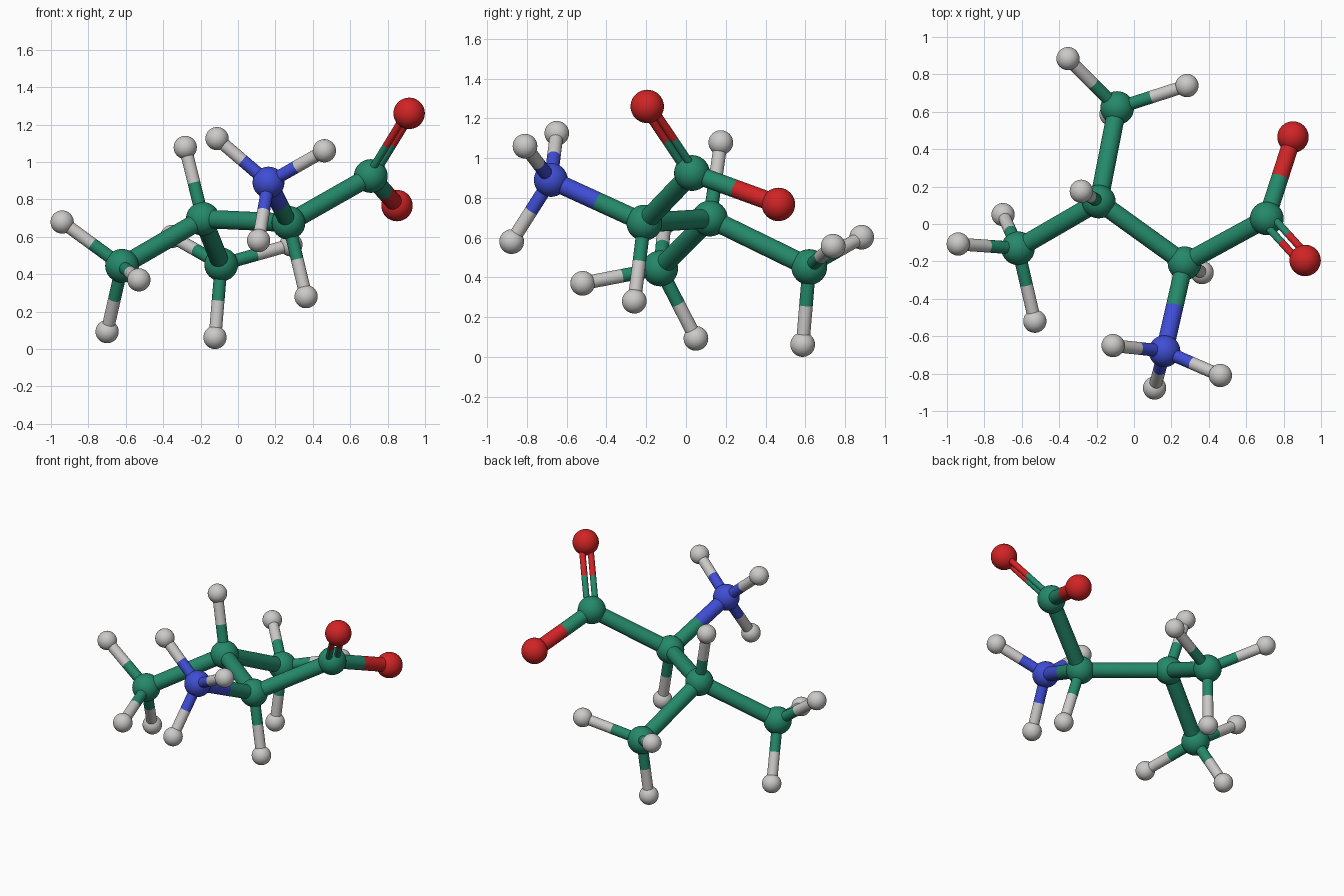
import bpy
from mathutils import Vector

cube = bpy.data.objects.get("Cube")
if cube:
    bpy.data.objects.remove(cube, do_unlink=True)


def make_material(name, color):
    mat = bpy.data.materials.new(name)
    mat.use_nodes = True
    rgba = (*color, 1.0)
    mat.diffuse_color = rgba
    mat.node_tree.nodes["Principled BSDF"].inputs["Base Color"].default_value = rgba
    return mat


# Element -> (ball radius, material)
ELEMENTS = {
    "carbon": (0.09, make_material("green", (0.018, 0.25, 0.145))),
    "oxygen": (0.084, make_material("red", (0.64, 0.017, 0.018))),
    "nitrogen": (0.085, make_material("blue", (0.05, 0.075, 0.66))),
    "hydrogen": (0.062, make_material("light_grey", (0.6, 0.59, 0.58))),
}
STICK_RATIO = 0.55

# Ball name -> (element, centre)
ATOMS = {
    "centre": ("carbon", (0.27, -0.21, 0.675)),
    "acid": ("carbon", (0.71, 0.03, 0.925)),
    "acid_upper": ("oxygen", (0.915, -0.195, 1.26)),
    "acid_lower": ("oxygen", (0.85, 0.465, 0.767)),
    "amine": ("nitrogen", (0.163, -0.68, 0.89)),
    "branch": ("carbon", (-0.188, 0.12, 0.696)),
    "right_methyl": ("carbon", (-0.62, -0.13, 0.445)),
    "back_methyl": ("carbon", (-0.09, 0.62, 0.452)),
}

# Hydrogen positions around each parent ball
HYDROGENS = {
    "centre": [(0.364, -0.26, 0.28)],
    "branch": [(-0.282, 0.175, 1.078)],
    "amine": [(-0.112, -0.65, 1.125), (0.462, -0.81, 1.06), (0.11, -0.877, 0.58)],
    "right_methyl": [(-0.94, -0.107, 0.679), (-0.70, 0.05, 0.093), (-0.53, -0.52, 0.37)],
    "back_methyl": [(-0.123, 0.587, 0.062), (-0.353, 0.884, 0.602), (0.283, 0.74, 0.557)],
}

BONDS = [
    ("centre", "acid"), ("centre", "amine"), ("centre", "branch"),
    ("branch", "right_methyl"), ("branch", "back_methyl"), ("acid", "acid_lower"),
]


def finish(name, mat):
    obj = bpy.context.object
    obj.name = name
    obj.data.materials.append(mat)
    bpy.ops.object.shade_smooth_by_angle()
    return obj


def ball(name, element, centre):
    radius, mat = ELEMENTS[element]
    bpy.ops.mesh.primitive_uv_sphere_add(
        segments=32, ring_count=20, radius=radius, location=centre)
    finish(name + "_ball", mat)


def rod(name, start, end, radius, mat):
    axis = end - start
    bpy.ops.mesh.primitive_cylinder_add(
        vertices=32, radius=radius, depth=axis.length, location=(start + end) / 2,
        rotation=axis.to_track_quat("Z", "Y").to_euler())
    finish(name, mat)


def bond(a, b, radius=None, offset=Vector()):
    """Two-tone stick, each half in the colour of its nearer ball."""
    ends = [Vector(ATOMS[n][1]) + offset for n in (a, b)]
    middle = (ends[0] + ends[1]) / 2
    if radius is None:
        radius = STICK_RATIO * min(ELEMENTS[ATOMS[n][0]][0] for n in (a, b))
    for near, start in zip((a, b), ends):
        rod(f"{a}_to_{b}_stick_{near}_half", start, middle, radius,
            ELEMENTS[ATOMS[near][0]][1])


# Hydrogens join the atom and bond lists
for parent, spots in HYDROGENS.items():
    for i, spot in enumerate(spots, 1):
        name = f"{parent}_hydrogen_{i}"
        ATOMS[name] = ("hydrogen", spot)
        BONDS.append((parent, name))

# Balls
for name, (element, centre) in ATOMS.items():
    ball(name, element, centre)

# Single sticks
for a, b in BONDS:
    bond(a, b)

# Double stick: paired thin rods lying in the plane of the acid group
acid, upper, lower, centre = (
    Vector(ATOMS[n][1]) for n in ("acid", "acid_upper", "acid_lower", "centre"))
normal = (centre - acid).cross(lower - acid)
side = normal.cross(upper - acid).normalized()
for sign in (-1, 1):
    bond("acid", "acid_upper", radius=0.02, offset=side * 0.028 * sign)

——

◆ TASK TO COMPLETE ◆
Of all the entries above, output exactly the lines between the one holding "bpy.ops.object.shade_smooth_by_angle()" and the one holding "vertices=32, radius=radius, depth=axis.length, location=(start", inclusive.

◆ YOUR SOLUTION ◆
    bpy.ops.object.shade_smooth_by_angle()
    return obj


def ball(name, element, centre):
    radius, mat = ELEMENTS[element]
    bpy.ops.mesh.primitive_uv_sphere_add(
        segments=32, ring_count=20, radius=radius, location=centre)
    finish(name + "_ball", mat)


def rod(name, start, end, radius, mat):
    axis = end - start
    bpy.ops.mesh.primitive_cylinder_add(
        vertices=32, radius=radius, depth=axis.length, location=(start + end) / 2,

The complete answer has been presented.